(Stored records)
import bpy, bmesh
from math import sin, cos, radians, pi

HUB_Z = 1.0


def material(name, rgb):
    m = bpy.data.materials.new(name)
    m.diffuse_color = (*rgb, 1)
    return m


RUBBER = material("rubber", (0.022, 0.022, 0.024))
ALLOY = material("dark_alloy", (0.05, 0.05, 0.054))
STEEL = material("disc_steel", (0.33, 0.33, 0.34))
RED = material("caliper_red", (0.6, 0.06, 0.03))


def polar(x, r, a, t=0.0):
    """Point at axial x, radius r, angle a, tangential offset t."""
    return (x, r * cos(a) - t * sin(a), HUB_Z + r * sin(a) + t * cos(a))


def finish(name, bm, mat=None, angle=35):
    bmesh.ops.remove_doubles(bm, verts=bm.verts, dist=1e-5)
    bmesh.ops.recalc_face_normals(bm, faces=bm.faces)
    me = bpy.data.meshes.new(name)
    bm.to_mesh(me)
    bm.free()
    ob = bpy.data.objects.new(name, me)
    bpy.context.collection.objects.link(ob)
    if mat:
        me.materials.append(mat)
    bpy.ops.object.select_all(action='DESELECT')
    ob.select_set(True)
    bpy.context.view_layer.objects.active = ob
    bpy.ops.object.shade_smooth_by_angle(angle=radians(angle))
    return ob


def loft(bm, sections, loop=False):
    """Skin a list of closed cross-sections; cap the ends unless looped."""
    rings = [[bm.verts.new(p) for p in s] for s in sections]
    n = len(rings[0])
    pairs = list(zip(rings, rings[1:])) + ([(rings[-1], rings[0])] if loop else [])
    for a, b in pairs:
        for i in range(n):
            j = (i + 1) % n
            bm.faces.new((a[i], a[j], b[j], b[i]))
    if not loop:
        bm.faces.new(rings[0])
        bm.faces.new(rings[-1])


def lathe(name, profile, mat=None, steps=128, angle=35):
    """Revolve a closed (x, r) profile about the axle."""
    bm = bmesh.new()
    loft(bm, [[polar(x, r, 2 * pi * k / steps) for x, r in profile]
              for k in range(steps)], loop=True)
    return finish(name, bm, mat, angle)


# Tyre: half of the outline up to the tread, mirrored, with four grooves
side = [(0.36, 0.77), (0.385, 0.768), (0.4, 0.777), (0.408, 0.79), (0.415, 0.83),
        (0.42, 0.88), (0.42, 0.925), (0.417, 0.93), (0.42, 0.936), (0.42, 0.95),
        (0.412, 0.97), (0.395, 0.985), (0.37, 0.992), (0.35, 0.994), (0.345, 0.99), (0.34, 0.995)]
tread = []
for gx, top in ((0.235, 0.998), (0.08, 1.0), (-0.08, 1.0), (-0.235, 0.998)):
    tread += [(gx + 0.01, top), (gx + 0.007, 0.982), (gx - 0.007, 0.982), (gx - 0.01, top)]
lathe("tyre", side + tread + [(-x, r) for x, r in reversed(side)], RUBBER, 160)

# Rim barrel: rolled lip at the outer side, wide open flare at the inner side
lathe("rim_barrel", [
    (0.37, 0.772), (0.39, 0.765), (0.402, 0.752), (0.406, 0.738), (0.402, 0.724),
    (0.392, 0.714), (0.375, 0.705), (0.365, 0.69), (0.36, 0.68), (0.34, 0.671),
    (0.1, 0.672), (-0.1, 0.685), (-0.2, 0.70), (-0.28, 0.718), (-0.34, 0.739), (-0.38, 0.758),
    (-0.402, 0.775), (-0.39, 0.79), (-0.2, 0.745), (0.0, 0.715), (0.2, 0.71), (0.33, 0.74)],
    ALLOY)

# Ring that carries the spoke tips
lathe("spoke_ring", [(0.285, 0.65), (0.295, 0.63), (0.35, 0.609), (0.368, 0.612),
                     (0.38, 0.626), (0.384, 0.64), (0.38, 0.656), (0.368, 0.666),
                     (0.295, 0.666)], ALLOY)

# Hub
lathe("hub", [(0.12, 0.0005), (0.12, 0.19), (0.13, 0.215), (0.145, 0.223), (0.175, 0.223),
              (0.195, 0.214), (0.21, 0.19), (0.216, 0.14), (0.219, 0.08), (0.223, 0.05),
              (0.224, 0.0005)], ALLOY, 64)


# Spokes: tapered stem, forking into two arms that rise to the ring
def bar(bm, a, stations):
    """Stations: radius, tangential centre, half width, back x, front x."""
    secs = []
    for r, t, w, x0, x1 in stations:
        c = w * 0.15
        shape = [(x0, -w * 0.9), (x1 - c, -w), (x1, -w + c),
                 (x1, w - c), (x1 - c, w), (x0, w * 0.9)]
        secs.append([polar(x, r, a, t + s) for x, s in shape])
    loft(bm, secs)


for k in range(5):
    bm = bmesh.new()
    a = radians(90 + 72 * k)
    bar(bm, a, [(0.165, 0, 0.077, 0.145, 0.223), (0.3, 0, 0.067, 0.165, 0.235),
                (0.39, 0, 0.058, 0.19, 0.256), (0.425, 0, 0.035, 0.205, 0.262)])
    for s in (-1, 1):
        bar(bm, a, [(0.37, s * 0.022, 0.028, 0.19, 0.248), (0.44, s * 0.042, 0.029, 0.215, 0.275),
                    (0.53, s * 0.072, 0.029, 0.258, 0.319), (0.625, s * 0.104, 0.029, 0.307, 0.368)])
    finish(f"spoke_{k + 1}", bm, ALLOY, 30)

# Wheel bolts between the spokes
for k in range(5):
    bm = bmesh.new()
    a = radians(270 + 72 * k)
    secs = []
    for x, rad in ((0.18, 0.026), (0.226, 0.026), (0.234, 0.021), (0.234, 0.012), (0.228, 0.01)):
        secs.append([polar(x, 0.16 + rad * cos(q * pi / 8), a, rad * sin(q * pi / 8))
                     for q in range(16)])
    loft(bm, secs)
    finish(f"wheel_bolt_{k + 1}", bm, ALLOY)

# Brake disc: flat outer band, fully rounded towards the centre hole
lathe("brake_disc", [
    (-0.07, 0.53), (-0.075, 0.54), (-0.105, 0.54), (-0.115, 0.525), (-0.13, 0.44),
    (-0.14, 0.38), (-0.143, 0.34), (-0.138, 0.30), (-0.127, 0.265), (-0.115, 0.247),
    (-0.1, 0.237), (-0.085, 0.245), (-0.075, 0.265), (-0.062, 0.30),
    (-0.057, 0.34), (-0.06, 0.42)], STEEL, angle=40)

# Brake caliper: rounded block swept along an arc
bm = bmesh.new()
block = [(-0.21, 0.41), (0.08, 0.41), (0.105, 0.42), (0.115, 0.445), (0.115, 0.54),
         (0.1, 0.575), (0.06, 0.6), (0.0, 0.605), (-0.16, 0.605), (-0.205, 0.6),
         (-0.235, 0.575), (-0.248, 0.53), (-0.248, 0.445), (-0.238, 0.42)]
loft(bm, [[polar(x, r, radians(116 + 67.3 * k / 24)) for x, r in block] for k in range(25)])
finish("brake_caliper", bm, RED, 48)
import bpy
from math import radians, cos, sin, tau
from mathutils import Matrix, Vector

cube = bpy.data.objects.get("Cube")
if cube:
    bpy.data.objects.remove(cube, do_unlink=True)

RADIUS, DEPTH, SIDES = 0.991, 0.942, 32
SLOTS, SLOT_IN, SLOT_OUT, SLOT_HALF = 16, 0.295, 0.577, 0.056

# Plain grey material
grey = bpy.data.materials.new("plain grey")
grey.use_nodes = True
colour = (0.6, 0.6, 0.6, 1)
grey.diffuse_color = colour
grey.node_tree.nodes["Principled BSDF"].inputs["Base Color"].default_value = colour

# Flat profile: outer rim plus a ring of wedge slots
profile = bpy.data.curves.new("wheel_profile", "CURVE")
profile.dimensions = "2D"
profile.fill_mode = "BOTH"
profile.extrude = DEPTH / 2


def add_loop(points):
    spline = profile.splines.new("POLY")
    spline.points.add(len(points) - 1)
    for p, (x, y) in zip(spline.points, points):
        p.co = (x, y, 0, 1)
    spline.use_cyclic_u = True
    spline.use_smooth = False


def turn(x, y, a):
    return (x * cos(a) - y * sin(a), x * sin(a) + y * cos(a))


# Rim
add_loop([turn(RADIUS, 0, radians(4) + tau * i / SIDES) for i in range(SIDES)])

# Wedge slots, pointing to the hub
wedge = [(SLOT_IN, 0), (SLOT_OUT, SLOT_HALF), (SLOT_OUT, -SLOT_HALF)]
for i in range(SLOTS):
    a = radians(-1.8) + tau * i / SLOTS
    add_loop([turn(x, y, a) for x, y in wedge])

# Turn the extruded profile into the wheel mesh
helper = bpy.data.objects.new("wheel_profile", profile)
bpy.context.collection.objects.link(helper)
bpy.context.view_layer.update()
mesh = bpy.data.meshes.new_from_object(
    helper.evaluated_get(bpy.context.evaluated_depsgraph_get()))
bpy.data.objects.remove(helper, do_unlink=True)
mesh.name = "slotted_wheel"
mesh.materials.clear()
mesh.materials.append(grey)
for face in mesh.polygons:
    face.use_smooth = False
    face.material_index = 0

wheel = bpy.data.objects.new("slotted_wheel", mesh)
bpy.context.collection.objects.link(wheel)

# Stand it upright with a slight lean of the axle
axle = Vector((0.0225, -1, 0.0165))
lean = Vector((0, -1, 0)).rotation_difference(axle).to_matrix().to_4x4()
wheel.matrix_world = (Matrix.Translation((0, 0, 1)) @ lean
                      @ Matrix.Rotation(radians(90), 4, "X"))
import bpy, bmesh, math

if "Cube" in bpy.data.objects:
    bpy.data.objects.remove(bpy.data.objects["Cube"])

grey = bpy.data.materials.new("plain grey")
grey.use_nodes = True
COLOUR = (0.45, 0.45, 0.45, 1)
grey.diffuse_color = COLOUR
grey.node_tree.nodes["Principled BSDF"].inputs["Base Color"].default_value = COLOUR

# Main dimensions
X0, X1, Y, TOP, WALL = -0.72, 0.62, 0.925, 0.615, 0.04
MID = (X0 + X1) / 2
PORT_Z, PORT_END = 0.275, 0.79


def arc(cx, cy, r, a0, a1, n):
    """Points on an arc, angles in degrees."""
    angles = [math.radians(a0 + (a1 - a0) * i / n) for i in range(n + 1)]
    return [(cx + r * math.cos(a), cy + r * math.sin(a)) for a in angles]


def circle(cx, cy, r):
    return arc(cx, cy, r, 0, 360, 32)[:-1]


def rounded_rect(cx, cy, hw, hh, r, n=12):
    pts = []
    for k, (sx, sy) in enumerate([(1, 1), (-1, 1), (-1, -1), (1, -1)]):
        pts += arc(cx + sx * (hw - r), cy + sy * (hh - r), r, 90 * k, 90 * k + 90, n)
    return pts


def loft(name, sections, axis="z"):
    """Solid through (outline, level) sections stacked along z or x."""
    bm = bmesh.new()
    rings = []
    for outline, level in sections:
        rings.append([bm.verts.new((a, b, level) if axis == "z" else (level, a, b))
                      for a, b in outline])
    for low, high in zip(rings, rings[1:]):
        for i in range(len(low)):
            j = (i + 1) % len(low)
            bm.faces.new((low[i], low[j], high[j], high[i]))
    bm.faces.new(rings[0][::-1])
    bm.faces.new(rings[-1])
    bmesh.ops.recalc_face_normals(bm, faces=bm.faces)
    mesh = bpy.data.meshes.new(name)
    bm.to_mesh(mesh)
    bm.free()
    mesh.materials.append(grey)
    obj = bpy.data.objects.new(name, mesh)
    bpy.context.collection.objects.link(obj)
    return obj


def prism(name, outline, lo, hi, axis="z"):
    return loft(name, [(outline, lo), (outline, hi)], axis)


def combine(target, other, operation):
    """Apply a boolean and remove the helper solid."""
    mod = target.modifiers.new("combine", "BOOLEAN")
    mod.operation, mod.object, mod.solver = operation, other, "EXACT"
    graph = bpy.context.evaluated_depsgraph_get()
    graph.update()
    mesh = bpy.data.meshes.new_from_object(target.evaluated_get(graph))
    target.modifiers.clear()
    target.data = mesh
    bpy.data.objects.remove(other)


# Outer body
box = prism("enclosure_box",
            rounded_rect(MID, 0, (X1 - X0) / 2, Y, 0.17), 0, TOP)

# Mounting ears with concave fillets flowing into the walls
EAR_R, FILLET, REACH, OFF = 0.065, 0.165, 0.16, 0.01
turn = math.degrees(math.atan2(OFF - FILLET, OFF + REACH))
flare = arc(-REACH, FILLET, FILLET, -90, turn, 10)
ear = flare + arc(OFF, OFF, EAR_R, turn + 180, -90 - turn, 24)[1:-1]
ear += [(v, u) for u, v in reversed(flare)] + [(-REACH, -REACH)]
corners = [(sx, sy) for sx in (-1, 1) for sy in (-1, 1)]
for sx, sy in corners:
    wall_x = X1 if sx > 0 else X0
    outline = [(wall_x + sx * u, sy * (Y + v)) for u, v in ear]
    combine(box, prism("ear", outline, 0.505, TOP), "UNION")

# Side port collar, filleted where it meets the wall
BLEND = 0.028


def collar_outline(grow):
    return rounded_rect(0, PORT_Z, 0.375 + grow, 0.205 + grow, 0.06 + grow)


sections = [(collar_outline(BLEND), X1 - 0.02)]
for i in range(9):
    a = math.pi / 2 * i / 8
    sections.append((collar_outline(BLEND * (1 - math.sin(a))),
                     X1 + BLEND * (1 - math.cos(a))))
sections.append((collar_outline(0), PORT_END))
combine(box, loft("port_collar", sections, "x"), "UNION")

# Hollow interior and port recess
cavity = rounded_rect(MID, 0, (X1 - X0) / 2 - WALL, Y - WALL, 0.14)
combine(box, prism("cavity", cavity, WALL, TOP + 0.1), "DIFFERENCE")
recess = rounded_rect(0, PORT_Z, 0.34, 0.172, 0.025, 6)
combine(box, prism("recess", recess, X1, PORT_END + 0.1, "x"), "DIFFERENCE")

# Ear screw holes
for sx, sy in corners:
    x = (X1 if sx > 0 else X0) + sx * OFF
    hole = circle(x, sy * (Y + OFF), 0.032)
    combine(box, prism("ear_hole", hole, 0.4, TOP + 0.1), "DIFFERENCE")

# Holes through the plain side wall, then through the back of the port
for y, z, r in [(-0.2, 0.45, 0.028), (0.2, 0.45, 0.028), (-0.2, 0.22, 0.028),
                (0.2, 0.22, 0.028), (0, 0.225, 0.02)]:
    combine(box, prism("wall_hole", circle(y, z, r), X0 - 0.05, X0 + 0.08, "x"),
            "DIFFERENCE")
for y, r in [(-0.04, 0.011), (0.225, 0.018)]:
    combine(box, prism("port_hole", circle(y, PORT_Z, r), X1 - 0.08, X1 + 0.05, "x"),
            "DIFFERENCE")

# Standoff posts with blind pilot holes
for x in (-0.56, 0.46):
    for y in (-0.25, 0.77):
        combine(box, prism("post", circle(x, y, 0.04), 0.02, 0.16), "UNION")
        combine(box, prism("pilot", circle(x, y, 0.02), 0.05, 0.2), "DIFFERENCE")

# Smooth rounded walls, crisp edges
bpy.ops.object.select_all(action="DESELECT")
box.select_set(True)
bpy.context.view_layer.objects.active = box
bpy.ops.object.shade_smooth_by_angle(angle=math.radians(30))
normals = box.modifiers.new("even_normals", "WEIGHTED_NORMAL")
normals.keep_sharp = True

**WHAT THIS TASK INVOLVES:** Of all the entries above, retype exactly the lines from the line with "tangential centre, half" to the line with "bar(bm, a, [(0.37, s", both included, and no others.

**ANSWER TO THIS EXERCISE:**
    """Stations: radius, tangential centre, half width, back x, front x."""
    secs = []
    for r, t, w, x0, x1 in stations:
        c = w * 0.15
        shape = [(x0, -w * 0.9), (x1 - c, -w), (x1, -w + c),
                 (x1, w - c), (x1 - c, w), (x0, w * 0.9)]
        secs.append([polar(x, r, a, t + s) for x, s in shape])
    loft(bm, secs)


for k in range(5):
    bm = bmesh.new()
    a = radians(90 + 72 * k)
    bar(bm, a, [(0.165, 0, 0.077, 0.145, 0.223), (0.3, 0, 0.067, 0.165, 0.235),
                (0.39, 0, 0.058, 0.19, 0.256), (0.425, 0, 0.035, 0.205, 0.262)])
    for s in (-1, 1):
        bar(bm, a, [(0.37, s * 0.022, 0.028, 0.19, 0.248), (0.44, s * 0.042, 0.029, 0.215, 0.275),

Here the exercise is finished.